Injuries caused by actions deemed “incidental” to the employment may also be eligible for compensation. When a Delaware woman working from home was injured when she fell while exiting her house on a scheduled break to smoke a cigarette, her injures were covered by Worker’s Compensation. Although smoking a cigarette may be an act of “personal comfort,” the employee had no intention of leaving her property, which the Board found to be her employer’s premises. Since she was on the employer’s premise, the act of smoking a cigarette did not take the employee outside the scope of her employment. 

What should I do if I get hurt? 

If you are hurt while working from home, seek medical attention as soon as possible. Make sure to document your injuries and activities leading up to the incident. Report the injury to your supervisor or human resources staff. In addition, you may want to reach out to a Workers’ Compensation attorney to assist you in filing a claim. 

If you are injured, Kimmel, Carter, Roman, Peltz & O’Neill, P.A. is here to help. Kimmel Carter has been dedicated to fighting for our clients’ rights since 1972. 

For more information, or to schedule a free consultation, please call (302) 565-6132 or email Heather A. Long, Esq. at [email protected] 


Heather has been an attorney for over ten years, and is currently practicing Workers’ Compensation and Personal Injury Law. Heather worked her way through law school as a paralegal in a personal injury firm. After passing the bar exam, she spent several years working as a defense attorney, representing local, regional and national companies. With the knowledge gained about the inner workings of these companies, she now represents injured workers and personal injury plaintiffs.  

Heather is a graduate of Widener University School of Law, and the University of Nebraska-Lincoln. Heather is licensed to practice law in Delaware, Pennsylvania, and New Jersey.

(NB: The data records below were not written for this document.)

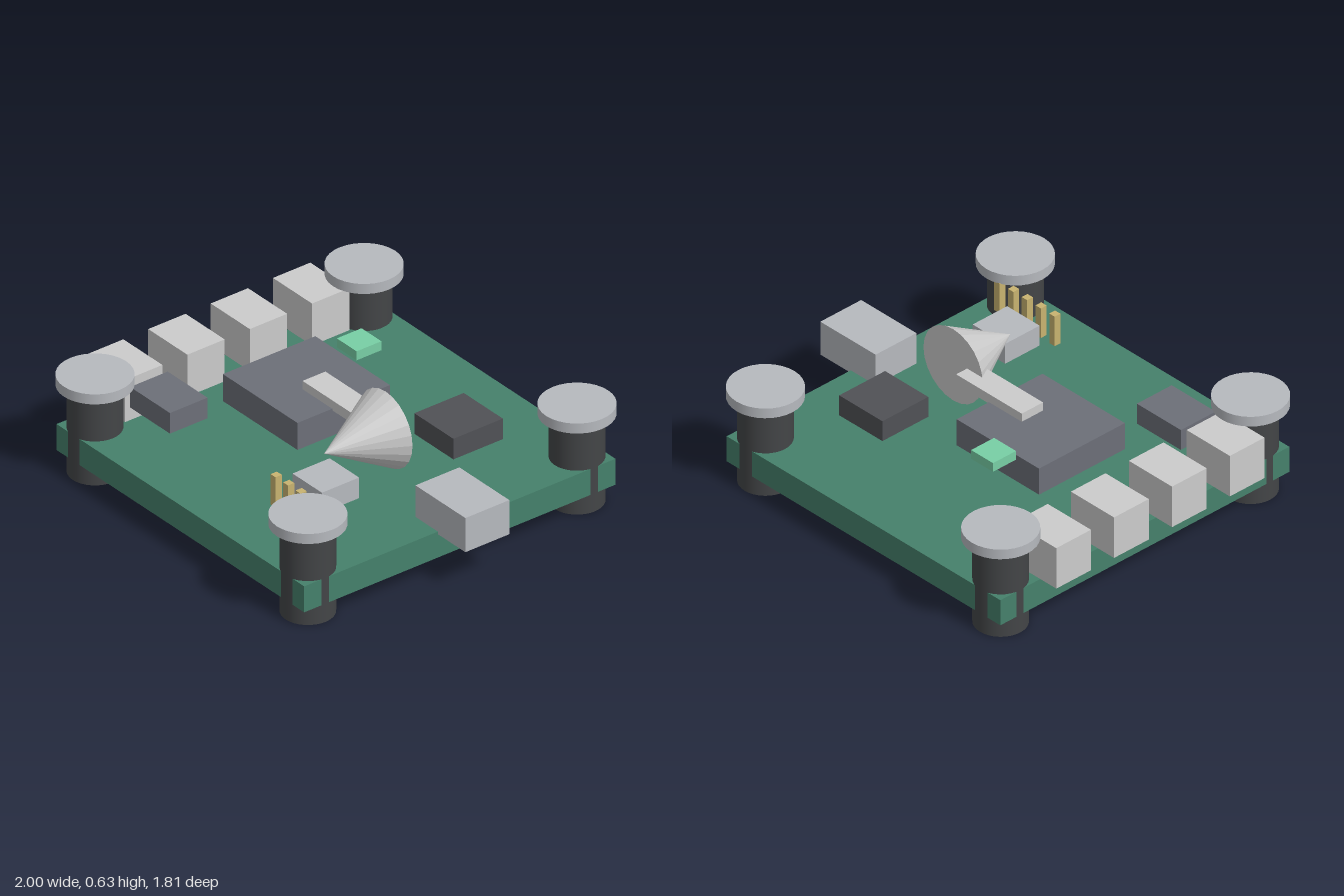
import * as THREE from 'three';

const material = (color, flatShading = false) => new THREE.MeshStandardMaterial({ color, flatShading });

export function createModel() {
  const model = new THREE.Group();
  model.name = 'circuitBoard';

  const green = material(0x45806b);
  const steel = material(0xb6b9be);
  const silver = material(0xcfd0d2);
  const slate = material(0x6c6f78);
  const charcoal = material(0x505156);
  const postDark = material(0x434547);
  const mint = material(0x78cfa5);
  const gold = material(0xc8b370);

  const add = (name, geometry, mat, x, y, z) => {
    const mesh = new THREE.Mesh(geometry, mat);
    mesh.name = name;
    mesh.position.set(x, y, z);
    model.add(mesh);
    return mesh;
  };

  // Box given by its extents along each axis
  const box = (name, mat, [x0, x1], [y0, y1], [z0, z1]) =>
    add(name, new THREE.BoxGeometry(x1 - x0, y1 - y0, z1 - z0), mat,
      (x0 + x1) / 2, (y0 + y1) / 2, (z0 + z1) / 2);

  box('board', green, [-0.9, 0.81], [0.09, 0.22], [-0.85, 0.85]);

  // Corner standoffs with wide flat heads
  for (const x of [-0.78, 0.69]) {
    for (const z of [-0.735, 0.735]) {
      add('standoffPost', new THREE.CylinderGeometry(0.122, 0.122, 0.44, 32), postDark, x, 0.22, z);
      add('standoffHead', new THREE.CylinderGeometry(0.17, 0.17, 0.05, 32), steel, x, 0.46, z);
    }
  }

  // Row of sockets along one edge and a single port on the other
  for (const z of [-0.513, -0.173, 0.168, 0.508]) {
    box('sideSocket', silver, [-1, -0.73], [0.22, 0.43], [z - 0.102, z + 0.102]);
  }
  box('rightPort', steel, [0.655, 1], [0.207, 0.378], [-0.12, 0.12]);

  // Chips
  box('processor', slate, [-0.51, 0.005], [0.295, 0.43], [-0.255, 0.25]);
  box('cornerChip', slate, [-0.695, -0.42], [0.31, 0.413], [0.405, 0.61]);
  box('darkChip', charcoal, [0.23, 0.5], [0.31, 0.413], [-0.48, -0.21]);
  box('frontChip', steel, [0.297, 0.5], [0.31, 0.413], [0.305, 0.508]);
  box('indicator', mint, [-0.387, -0.25], [0.425, 0.47], [-0.41, -0.275]);

  // Pointer: flat bar and a cone aimed forward
  box('pointerBar', silver, [-0.2, 0.21], [0.422, 0.472], [-0.065, 0.06]);
  add('pointerCone', new THREE.ConeGeometry(0.185, 0.337, 24), material(0xcccccc, true), 0.298, 0.448, 0.168)
    .rotation.x = Math.PI / 2;

  // Header pins
  for (let i = 0; i < 5; i++) {
    const x = 0.292 + i * 0.086;
    box('headerPin', gold, [x - 0.017, x + 0.017], [0.285, 0.438], [0.576, 0.61]);
  }

  return model;
}
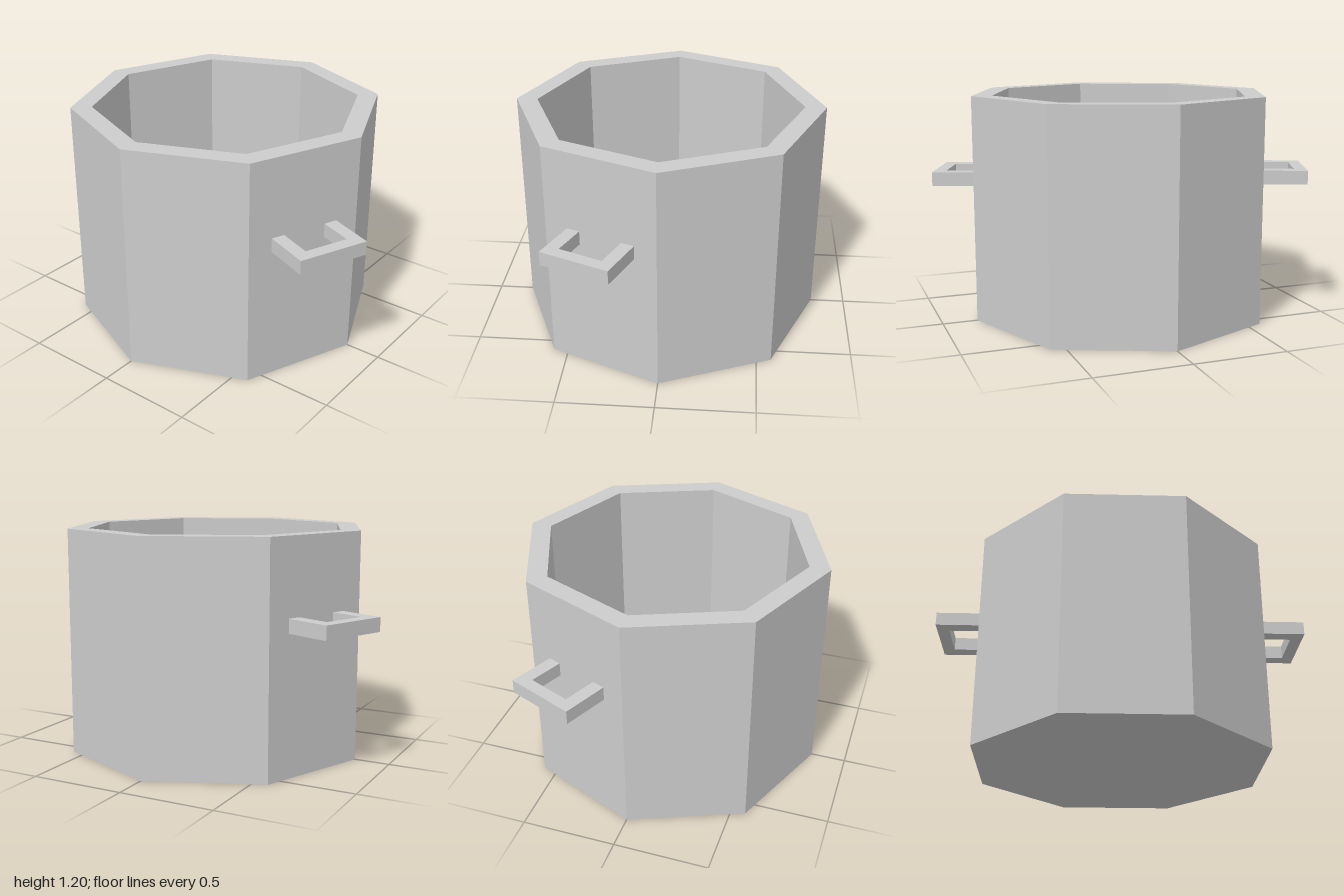
import * as THREE from 'three';

const OUTER = 0.815, INNER = 0.705, HEIGHT = 1.2, FLOOR = 0.11;

// Give every face its own normal for a crisp low-poly look
function faceted(geometry) {
  const flat = geometry.toNonIndexed();
  flat.computeVertexNormals();
  return flat;
}

export function createModel() {
  const group = new THREE.Group();
  group.name = 'pot';
  const metal = new THREE.MeshStandardMaterial({ color: 0xcccccc });
  metal.name = 'light grey metal';

  // Eight-sided body: underside, outer wall, rim, inner wall and floor
  const profile = [
    [0, 0], [OUTER, 0], [OUTER, HEIGHT], [INNER, HEIGHT], [INNER, FLOOR], [0, FLOOR],
  ].map(([x, y]) => new THREE.Vector2(x, y));
  const body = new THREE.Mesh(faceted(new THREE.LatheGeometry(profile, 8)), metal);
  body.name = 'body';
  group.add(body);

  // U-shaped handle, opening towards the wall
  const u = new THREE.Shape([
    [0.74, -0.185], [1.0, -0.185], [1.0, 0.19], [0.74, 0.19],
    [0.74, 0.12], [0.935, 0.12], [0.935, -0.115], [0.74, -0.115],
  ].map(([x, y]) => new THREE.Vector2(x, y)));
  const handleGeometry = faceted(
    new THREE.ExtrudeGeometry(u, { depth: 0.073, bevelEnabled: false }).rotateX(-Math.PI / 2));

  // Handles sit at the middle of two opposite wall faces, at slightly different heights
  for (const [name, angle, y] of [
    ['leftHandle', -Math.PI / 8, 0.71],
    ['rightHandle', Math.PI * 7 / 8, 0.73],
  ]) {
    const handle = new THREE.Mesh(handleGeometry, metal);
    handle.name = name;
    handle.rotation.y = angle;
    handle.position.y = y;
    group.add(handle);
  }
  return group;
}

Heather is a graduate of Widener University School of Law, and the University of Nebraska-Lincoln. Heather is licensed to practice law in Delaware, Pennsylvania, and New Jersey.